■ Task item
Report only the number of lines in this material that include the string "function".
-- Opening Marker --
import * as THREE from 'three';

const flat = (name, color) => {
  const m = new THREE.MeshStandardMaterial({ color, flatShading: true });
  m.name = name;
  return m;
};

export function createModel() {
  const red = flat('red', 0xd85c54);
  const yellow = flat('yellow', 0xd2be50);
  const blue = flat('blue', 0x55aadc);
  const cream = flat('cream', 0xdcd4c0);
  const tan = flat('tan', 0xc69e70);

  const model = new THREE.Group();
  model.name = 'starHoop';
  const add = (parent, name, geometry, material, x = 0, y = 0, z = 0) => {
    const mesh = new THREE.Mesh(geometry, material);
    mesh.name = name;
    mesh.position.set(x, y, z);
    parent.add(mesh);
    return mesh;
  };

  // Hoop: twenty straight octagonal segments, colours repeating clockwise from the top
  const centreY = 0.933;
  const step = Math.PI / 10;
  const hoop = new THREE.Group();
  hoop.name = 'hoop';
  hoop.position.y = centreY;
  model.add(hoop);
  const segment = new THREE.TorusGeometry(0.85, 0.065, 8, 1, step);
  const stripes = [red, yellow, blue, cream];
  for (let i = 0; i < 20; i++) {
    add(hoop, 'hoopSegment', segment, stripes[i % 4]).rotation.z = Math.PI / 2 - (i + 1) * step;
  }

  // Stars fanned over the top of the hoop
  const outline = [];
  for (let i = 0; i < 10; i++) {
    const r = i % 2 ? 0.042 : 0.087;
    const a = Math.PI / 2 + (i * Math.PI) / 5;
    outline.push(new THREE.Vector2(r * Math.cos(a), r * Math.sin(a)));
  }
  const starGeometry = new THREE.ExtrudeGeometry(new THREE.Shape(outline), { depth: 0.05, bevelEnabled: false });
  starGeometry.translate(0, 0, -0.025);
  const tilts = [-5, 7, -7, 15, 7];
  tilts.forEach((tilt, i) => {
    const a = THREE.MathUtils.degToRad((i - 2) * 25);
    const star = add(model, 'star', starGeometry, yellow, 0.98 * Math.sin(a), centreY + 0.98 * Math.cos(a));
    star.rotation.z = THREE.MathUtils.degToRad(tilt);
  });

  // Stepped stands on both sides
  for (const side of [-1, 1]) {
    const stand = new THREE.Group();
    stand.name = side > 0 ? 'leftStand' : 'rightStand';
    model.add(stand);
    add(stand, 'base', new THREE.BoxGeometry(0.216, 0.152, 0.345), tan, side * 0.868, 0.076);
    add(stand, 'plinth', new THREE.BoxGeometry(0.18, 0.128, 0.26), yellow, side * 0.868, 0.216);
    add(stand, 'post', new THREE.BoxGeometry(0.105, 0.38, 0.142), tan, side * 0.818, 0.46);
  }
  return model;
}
-- Closing Marker --
-- Opening Marker --
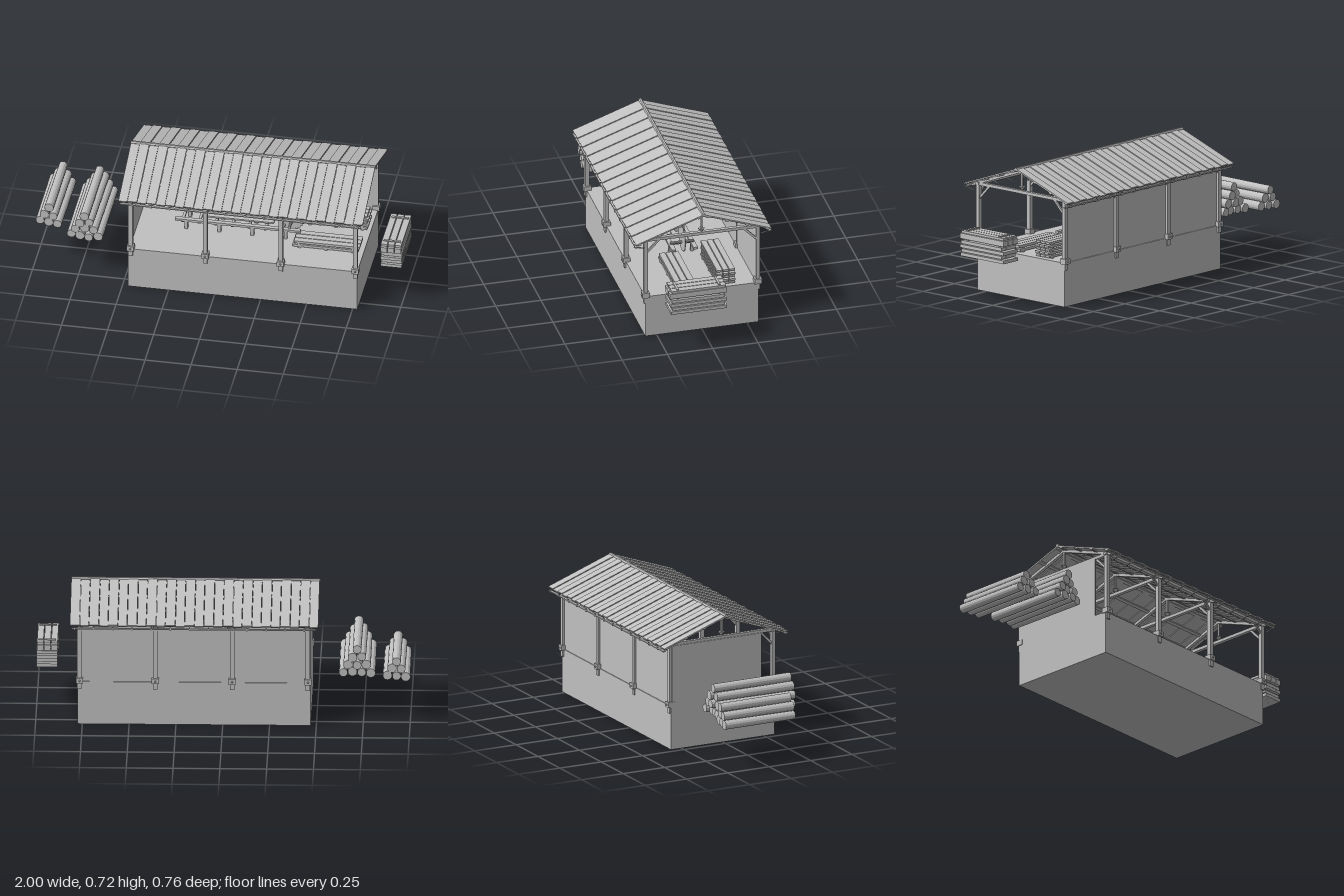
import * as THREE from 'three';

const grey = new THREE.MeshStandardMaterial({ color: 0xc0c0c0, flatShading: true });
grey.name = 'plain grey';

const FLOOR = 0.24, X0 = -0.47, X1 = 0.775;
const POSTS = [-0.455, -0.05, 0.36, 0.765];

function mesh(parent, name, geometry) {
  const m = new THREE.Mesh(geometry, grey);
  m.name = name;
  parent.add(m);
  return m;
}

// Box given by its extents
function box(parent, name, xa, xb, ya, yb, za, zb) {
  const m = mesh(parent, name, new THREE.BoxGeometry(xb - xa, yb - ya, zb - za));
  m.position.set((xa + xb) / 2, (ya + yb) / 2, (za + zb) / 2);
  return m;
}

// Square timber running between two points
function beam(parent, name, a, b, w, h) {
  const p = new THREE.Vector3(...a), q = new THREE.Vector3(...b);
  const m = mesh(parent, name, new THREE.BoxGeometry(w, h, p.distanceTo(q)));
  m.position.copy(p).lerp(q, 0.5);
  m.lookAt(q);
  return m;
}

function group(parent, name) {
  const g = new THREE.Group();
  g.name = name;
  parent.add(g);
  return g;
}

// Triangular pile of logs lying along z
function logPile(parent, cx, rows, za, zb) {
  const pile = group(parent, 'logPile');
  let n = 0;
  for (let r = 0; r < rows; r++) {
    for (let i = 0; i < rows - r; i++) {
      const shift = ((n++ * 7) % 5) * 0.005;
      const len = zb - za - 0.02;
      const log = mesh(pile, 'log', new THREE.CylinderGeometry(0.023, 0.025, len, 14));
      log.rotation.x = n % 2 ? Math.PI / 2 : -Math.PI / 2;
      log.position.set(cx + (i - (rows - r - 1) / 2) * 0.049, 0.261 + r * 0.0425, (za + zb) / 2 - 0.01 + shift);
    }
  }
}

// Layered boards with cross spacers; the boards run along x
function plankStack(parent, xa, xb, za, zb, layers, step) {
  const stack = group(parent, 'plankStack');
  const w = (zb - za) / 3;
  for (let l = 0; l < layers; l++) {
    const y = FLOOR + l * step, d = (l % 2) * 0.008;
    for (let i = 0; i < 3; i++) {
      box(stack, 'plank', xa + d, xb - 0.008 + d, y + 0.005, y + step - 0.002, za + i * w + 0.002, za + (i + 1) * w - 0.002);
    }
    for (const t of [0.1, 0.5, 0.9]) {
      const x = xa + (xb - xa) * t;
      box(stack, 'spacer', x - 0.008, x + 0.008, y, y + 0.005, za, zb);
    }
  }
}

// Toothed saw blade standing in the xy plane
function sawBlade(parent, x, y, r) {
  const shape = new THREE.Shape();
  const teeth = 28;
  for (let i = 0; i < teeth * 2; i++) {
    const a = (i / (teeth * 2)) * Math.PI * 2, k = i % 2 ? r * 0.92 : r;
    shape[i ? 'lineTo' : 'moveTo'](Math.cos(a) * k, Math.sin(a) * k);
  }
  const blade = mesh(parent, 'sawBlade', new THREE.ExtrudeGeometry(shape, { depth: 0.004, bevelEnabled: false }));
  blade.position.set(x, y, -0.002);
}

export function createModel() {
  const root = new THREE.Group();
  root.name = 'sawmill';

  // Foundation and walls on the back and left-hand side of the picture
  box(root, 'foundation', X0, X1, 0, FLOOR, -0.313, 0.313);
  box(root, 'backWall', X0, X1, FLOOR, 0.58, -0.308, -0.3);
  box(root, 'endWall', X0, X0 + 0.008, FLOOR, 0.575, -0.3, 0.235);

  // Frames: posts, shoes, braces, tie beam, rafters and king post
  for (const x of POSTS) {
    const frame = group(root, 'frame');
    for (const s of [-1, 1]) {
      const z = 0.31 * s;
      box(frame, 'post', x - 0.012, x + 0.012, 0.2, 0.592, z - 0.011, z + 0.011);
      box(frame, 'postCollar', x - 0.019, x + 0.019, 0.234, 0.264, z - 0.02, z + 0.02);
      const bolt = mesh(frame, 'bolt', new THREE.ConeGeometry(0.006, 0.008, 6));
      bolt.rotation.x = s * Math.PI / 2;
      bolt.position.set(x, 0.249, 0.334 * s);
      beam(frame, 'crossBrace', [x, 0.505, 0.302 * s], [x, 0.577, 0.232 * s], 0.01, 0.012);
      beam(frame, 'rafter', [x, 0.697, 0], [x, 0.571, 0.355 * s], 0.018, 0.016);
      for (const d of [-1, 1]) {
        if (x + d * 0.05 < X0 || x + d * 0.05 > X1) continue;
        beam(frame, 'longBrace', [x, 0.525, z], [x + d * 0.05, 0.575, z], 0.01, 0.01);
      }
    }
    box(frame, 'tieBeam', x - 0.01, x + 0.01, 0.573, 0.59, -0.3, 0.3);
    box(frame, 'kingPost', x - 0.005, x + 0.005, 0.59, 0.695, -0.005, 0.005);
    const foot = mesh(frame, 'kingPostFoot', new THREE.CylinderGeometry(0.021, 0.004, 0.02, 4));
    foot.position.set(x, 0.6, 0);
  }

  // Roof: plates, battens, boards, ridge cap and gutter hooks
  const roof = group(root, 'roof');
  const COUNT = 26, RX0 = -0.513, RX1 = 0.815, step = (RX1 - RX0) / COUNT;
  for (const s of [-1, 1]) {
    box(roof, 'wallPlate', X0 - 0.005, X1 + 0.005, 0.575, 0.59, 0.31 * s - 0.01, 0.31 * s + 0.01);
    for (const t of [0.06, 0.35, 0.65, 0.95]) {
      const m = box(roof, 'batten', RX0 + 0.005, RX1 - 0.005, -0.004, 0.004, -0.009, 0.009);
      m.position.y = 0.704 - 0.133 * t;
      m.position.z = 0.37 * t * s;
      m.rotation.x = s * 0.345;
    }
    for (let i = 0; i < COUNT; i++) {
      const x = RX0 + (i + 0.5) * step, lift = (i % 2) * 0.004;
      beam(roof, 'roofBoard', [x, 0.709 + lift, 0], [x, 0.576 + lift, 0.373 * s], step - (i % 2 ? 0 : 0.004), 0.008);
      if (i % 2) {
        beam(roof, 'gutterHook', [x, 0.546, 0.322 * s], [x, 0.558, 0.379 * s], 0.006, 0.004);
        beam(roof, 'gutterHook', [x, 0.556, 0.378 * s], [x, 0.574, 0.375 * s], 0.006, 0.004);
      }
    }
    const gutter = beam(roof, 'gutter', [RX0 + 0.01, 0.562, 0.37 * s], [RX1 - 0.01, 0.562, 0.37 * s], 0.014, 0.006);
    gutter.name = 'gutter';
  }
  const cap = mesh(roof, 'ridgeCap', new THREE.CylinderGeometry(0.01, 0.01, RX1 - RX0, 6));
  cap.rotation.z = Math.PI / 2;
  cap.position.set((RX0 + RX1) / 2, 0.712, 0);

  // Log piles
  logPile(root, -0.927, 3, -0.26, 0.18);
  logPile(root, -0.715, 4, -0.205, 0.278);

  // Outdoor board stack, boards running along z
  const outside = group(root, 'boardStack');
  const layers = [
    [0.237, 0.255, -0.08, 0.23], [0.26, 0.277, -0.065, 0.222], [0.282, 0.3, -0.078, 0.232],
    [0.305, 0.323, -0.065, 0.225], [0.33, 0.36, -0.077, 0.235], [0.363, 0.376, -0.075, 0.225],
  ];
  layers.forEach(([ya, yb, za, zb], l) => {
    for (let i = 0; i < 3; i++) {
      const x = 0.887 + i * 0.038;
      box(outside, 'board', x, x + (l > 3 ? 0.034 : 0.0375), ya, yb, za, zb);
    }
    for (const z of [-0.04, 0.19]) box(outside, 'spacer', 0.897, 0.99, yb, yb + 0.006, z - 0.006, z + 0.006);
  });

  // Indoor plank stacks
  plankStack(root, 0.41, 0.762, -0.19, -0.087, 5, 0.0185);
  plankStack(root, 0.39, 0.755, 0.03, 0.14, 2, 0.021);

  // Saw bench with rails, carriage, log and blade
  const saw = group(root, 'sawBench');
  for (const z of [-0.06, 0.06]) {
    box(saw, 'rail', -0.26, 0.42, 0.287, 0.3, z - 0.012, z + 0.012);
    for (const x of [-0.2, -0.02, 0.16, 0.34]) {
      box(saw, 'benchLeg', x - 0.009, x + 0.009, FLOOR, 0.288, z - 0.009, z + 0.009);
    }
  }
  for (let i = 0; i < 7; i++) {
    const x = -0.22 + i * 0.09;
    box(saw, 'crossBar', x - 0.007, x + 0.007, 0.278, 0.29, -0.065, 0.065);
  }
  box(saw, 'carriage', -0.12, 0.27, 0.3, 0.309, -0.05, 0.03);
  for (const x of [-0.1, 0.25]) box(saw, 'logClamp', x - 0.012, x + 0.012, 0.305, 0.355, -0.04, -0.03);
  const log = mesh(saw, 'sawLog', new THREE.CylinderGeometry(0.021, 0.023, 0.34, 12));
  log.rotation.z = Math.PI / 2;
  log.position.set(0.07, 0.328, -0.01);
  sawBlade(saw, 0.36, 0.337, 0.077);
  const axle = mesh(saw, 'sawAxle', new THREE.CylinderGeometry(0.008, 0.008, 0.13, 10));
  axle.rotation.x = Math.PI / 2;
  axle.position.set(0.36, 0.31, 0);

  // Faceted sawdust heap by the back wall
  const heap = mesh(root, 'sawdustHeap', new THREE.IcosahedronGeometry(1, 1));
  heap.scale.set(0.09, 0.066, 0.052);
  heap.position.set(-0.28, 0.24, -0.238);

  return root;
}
-- Closing Marker --
■ Response
9